## What to produce:
Copy each line below that contains "recessed".

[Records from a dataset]
# # # # #

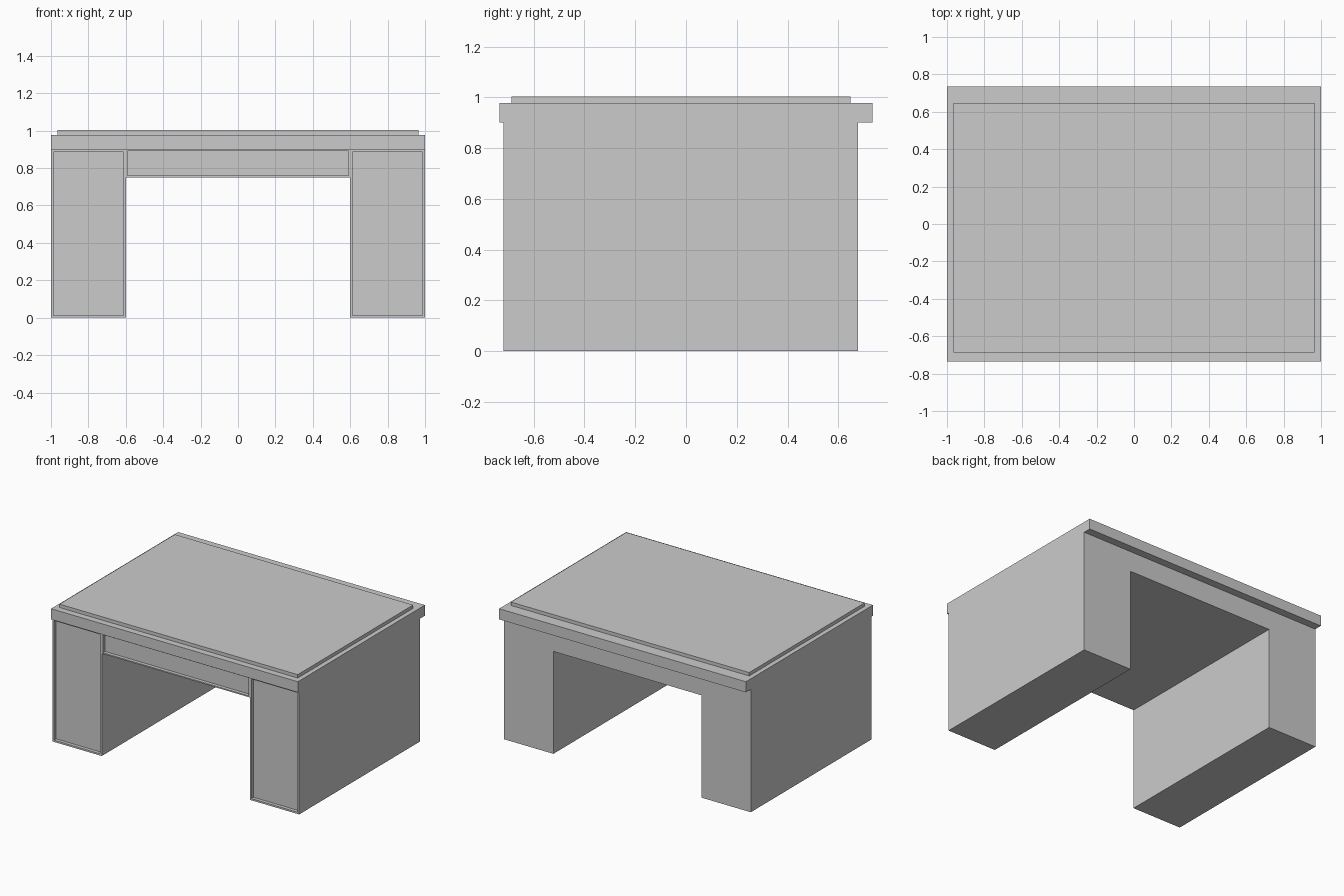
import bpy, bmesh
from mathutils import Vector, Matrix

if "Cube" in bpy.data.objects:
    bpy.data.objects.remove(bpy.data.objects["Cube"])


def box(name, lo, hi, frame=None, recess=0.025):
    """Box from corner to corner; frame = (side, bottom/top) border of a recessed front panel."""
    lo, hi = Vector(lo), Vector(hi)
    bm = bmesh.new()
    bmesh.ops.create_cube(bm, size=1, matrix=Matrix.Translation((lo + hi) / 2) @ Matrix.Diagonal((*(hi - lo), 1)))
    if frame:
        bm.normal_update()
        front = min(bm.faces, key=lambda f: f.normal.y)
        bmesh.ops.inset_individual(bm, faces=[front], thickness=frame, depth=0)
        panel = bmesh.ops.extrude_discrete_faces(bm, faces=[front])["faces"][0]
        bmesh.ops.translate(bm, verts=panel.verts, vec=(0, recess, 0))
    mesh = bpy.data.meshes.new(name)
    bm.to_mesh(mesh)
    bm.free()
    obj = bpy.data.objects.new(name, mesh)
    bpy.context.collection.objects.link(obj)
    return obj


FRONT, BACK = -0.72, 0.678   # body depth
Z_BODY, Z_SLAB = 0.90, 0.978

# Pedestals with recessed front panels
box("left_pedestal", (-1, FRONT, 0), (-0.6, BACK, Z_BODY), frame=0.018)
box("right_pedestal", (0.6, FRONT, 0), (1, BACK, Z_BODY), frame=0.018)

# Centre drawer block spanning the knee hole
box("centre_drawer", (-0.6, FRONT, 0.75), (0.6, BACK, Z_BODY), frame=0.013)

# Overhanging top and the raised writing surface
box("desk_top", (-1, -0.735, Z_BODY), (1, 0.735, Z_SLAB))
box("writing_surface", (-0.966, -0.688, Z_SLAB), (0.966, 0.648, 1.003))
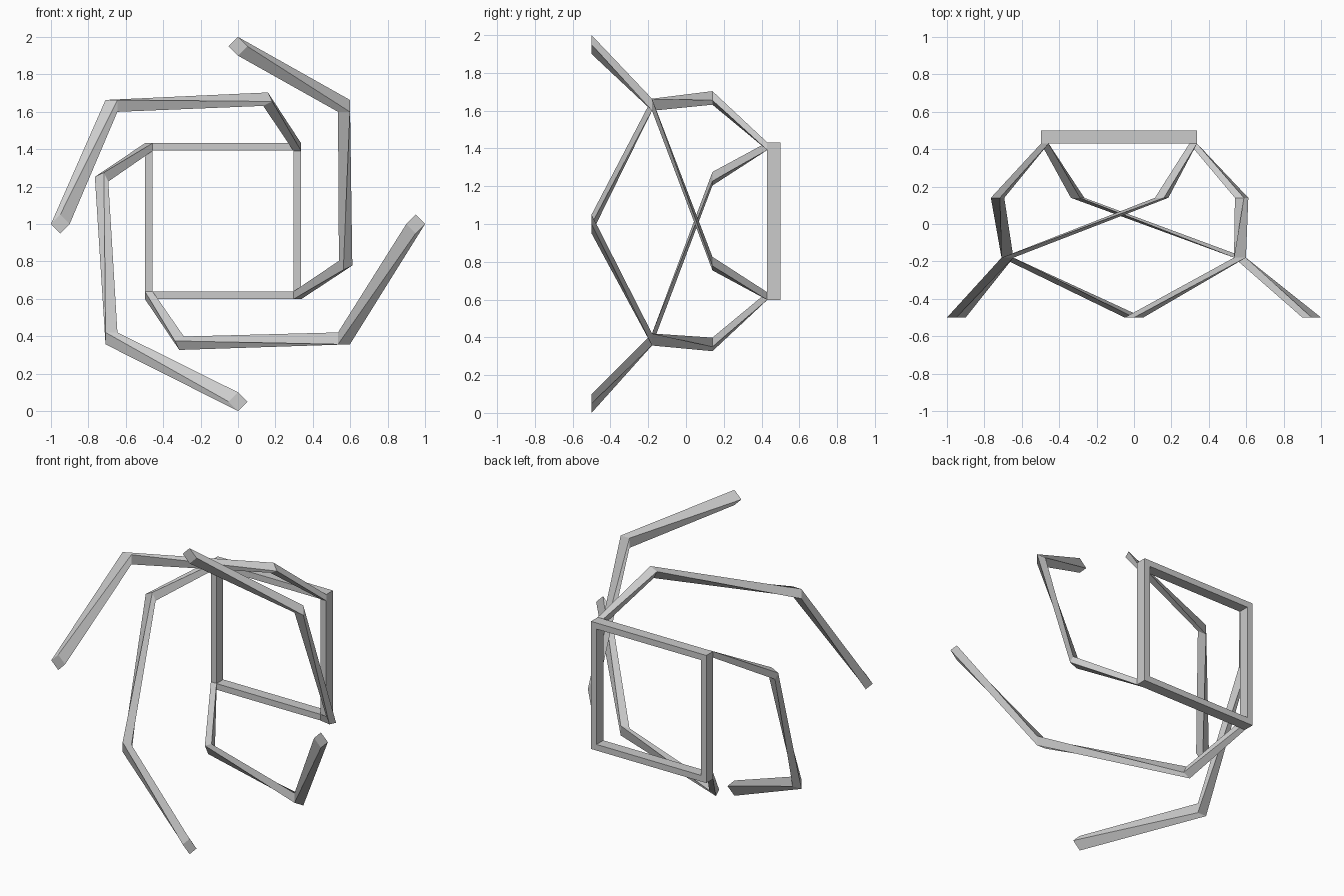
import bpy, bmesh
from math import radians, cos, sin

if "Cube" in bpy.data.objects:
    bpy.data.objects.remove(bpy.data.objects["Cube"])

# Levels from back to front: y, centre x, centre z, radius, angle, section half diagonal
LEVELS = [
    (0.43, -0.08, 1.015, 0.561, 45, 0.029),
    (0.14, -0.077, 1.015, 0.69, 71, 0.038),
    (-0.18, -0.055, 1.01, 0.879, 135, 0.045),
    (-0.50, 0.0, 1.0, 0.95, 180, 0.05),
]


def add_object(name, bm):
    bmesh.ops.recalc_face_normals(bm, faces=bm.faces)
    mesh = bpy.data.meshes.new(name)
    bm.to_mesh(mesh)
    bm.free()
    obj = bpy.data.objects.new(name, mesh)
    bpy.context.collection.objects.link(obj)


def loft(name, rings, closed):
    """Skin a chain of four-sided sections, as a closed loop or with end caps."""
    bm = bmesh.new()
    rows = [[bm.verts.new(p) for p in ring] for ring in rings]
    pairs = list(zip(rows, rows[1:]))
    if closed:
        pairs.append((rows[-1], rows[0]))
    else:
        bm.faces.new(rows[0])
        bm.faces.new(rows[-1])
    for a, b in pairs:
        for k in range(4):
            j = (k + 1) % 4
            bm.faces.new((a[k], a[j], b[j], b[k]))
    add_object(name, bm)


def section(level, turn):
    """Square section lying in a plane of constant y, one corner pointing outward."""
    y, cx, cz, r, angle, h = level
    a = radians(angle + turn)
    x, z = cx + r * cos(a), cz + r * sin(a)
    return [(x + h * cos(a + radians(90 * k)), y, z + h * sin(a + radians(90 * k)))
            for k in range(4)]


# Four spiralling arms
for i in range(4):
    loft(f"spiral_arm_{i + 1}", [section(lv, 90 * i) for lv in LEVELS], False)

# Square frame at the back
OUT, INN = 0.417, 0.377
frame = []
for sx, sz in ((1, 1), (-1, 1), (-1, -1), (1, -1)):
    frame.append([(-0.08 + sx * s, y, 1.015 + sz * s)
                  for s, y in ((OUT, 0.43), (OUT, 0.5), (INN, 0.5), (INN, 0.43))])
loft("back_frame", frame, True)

# # # # #

## Expected output:
    """Box from corner to corner; frame = (side, bottom/top) border of a recessed front panel."""
# Pedestals with recessed front panels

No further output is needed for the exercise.